StringhaltCats Ear

There are several theories regarding the cause of stringhalt which is a condition affecting the long nerve which tells the hind limbs what to do.

Affected horses exhibit jerky upward movements, sometimes even hitting their belly. Some describe it as ‘goose-stepping’ and it can be so bad the horse cannot walk at all. They certainly can’t back up. The condition is worse if the horse stands around and sometimes they get better as they move (warm out of it to an extent)

Stringhalt is usually caused by the horse consuming the flatweed ‘Cat’s Ear’, which can proliferate in horse paddocks during dry spells. It becomes very palatable at these times and horses will really go for it! Cases of stringhalt have also been reported from paddocks where there is no Cat’s Ear growing at all.

 

Cat's Ear

'Cat’s Ear’ is the dandelion lookalike. It has smaller Cats earflowers on multi-stemmed branches, whereas the dandelion has a single thicker, milky sort of stem, one flower per stem.

Observation and feedback indicate that stringhalt is related to the other neurological problems described here. The condition improves significantly after removal from the offending pasture and good nutrition in particular the feeding of salt and organic magnesium (as in Alleviate or AlleviateC).

 Susceptibility

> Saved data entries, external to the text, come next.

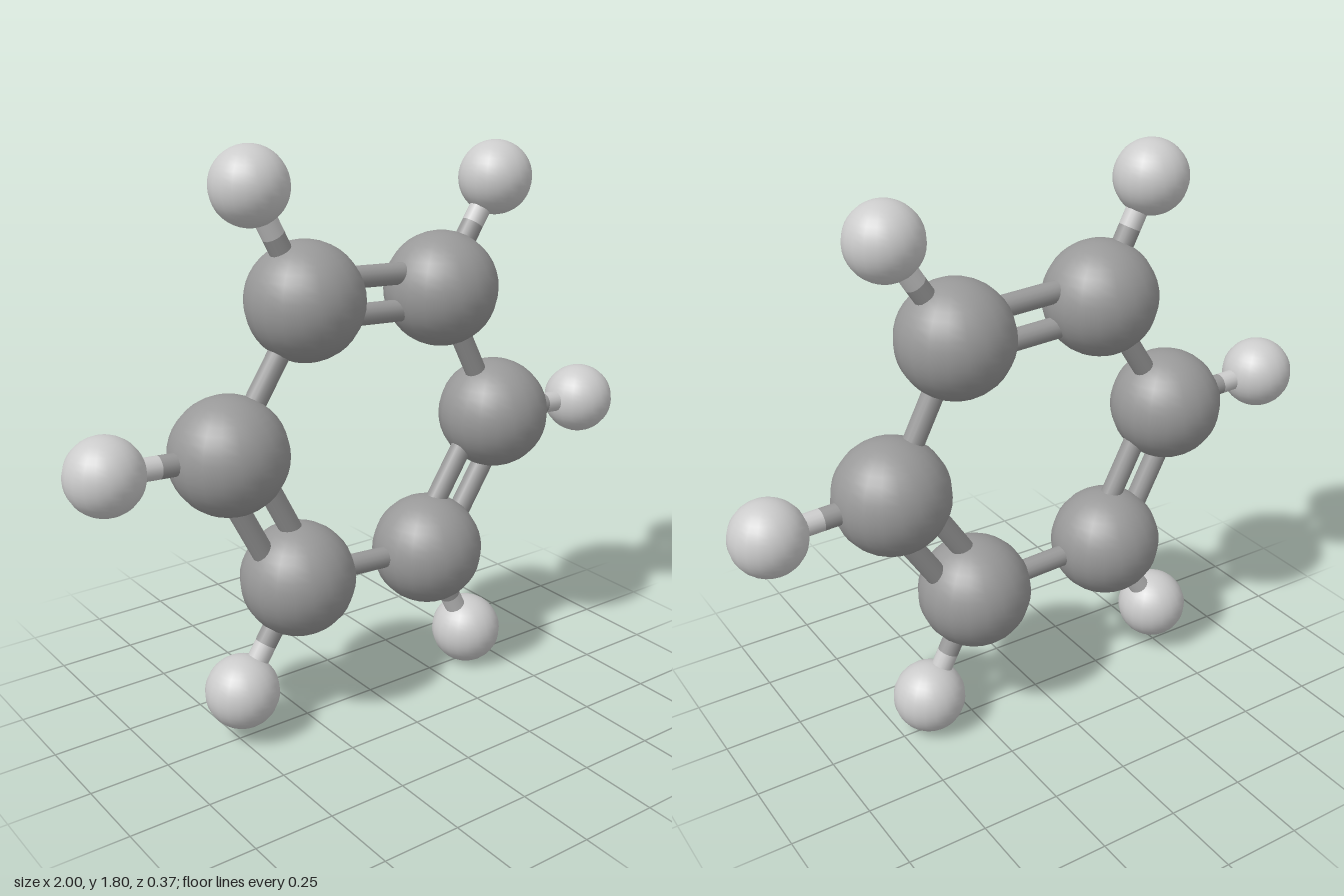
import * as THREE from 'three';

const CORE_R = 0.179, TIP_R = 0.115, ROD_R = 0.034, PAIR_GAP = 0.057;

// ring positions [x, y], clockwise from upper left, each with its outer tip
const CORES = [[-0.23, 1.353], [0.27, 1.326], [0.495, 0.882], [0.225, 0.465], [-0.275, 0.492], [-0.5, 0.936]];
const TIPS = [[-0.404, 1.698], [0.479, 1.65], [0.88, 0.861], [0.398, 0.123], [-0.484, 0.168], [-0.885, 0.957]];

// the ring plane leans very slightly
const place = ([x, y]) => new THREE.Vector3(x, y, 0.0125 * x - 0.006 * (y - 0.91));

export function createModel() {
  const model = new THREE.Group();
  const dark = new THREE.MeshStandardMaterial({ color: 0x999999 });
  const light = new THREE.MeshStandardMaterial({ color: 0xcccccc });
  const up = new THREE.Vector3(0, 1, 0);
  const normal = new THREE.Vector3(-0.0125, 0.006, 1).normalize();

  function ball(name, position, radius, material) {
    const mesh = new THREE.Mesh(new THREE.SphereGeometry(radius, 20, 20), material);
    mesh.name = name;
    mesh.position.copy(position);
    model.add(mesh);
  }

  function rod(name, a, b, material) {
    const mesh = new THREE.Mesh(new THREE.CylinderGeometry(ROD_R, ROD_R, a.distanceTo(b), 16), material);
    mesh.name = name;
    mesh.position.lerpVectors(a, b, 0.5);
    mesh.quaternion.setFromUnitVectors(up, b.clone().sub(a).normalize());
    model.add(mesh);
  }

  const cores = CORES.map(place);
  const tips = TIPS.map(place);

  cores.forEach((core, i) => {
    const tip = tips[i], next = cores[(i + 1) % 6];
    ball('ringAtom', core, CORE_R, dark);
    ball('outerAtom', tip, TIP_R, light);

    // outer bond, changing shade halfway along its exposed length
    const dir = tip.clone().sub(core);
    const length = dir.length();
    const middle = core.clone().addScaledVector(dir, (length + CORE_R - TIP_R) / 2 / length);
    rod('outerBondInnerHalf', core, middle, dark);
    rod('outerBondOuterHalf', middle, tip, light);

    // ring bonds alternate between double and single
    const side = next.clone().sub(core).cross(normal).normalize();
    const offsets = i % 2 === 0 ? [-PAIR_GAP, PAIR_GAP] : [0];
    for (const d of offsets) {
      rod(offsets.length === 2 ? 'doubleBondRod' : 'singleBondRod',
        core.clone().addScaledVector(side, d), next.clone().addScaledVector(side, d), dark);
    }
  });

  return model;
}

Affected horses can sometimes show other ‘Grass Tetany’ type symptoms.
Horses that are well nourished mineral wise are not nearly as susceptible to developing stringhalt in the same paddock that other horses are suffering from it.

In the case of stringhalt, prevention is far preferable to cure because recovery can be a lengthy process compared to other diet related conditions.

What can I do?

  • Spray out your pastures for broadleafs in early spring, in other words be proactive
  • Ensure your horses are topped up on their minerals, in particular salt and calcium/magnesium.
  • Whilst horses with stringhalt need to be immediately removed from the offending paddock, they cannot be confined to small areas or they will get worse with the lack of movement.


Maximus at his worst.


Back to normal!

‘Hitching’ a leg, lifting hind limbs too high are degrees of stringhalt. "Hi There. I have a little mini that looks like she has developed stringhalt. What I thought was dandelion on closer inspection looks more like Cat’sEar! The pony looks staggery and she is lifting her back legs too high. I have taken them off all the grass – they were grazing on very old rank grass but looks like the Cat’sEar appealed to them more. I'm syringing every few hours with GrazeEzy and SOS (about a tablespoon of each dissolved in water)" This was Tuesday. Ginny had already started doing all the right things which was great. This pony is a good example of how there can be several issues (stiffness, staggers, & stringhalt) but because they are all mineral imbalances they respond to the same treatment. The ‘After’ video was 24 hours later "HUGE improvement in our wee one today! Walking nicely...trotting. Much happier with moving forward. Still a bit stiff in her back end but can't believe improvement!" Ginny, Waikato

Stringhalt - a Good Result for Maximus!

There was a lot of Cat’s Ear in Victoria’s paddock and her lovely big horse ‘Maximus’ developed Stringhalt. You can see from the video clip (below) that his legs are almost hitting his belly! He was also very tight in his muscles and couldn’t trot, canter or go backwards!

Victoria and her partner went around and dug out as much of the Cat’sEar as they could and started Maximus on our diet recommendations which included large doses of AlleviateC SOS (because he is such a big horse)
It only took a few days to see a significant improvement and by Day 10 he was pretty well back to normal. (See video below)



Hi Jenny,
Well guess what? He cantered today! And went backwards. All three got a fright when my partner unloaded a large bale of hay and he cantered! He also trotted after me today.
Happy tears all round! I love him so much and I’m so grateful for your help, 
Victoria, Levin


*Stringhalt is one of the few conditions where you do NOT want to lock them up in a confined space - this is because the symptoms worsen when they have been standing around and then they first move off. The jerking of the limb is exagerated for the first couple of steps and then to various degrees they ‘warm out of it’.
We decided to try the SOS after doing some investigating regarding another horse and came across the fact that the same mineral imbalances can cause (in humans) ‘upward jerking movements of the limbs’ which is exactly what Stringhalt looks like!
Stringhalt has, to date, been difficult to treat because there has been a big question mark over the cause. It was thought to be a toxin on the Cat’sEar, however on looking back on a forage analysis I did several years ago on some Cat’sEar that had caused multiple horses to get Stringhalt, I could now see how it could be a mineral imbalance problem – the DCAD which should be under 200, was 387!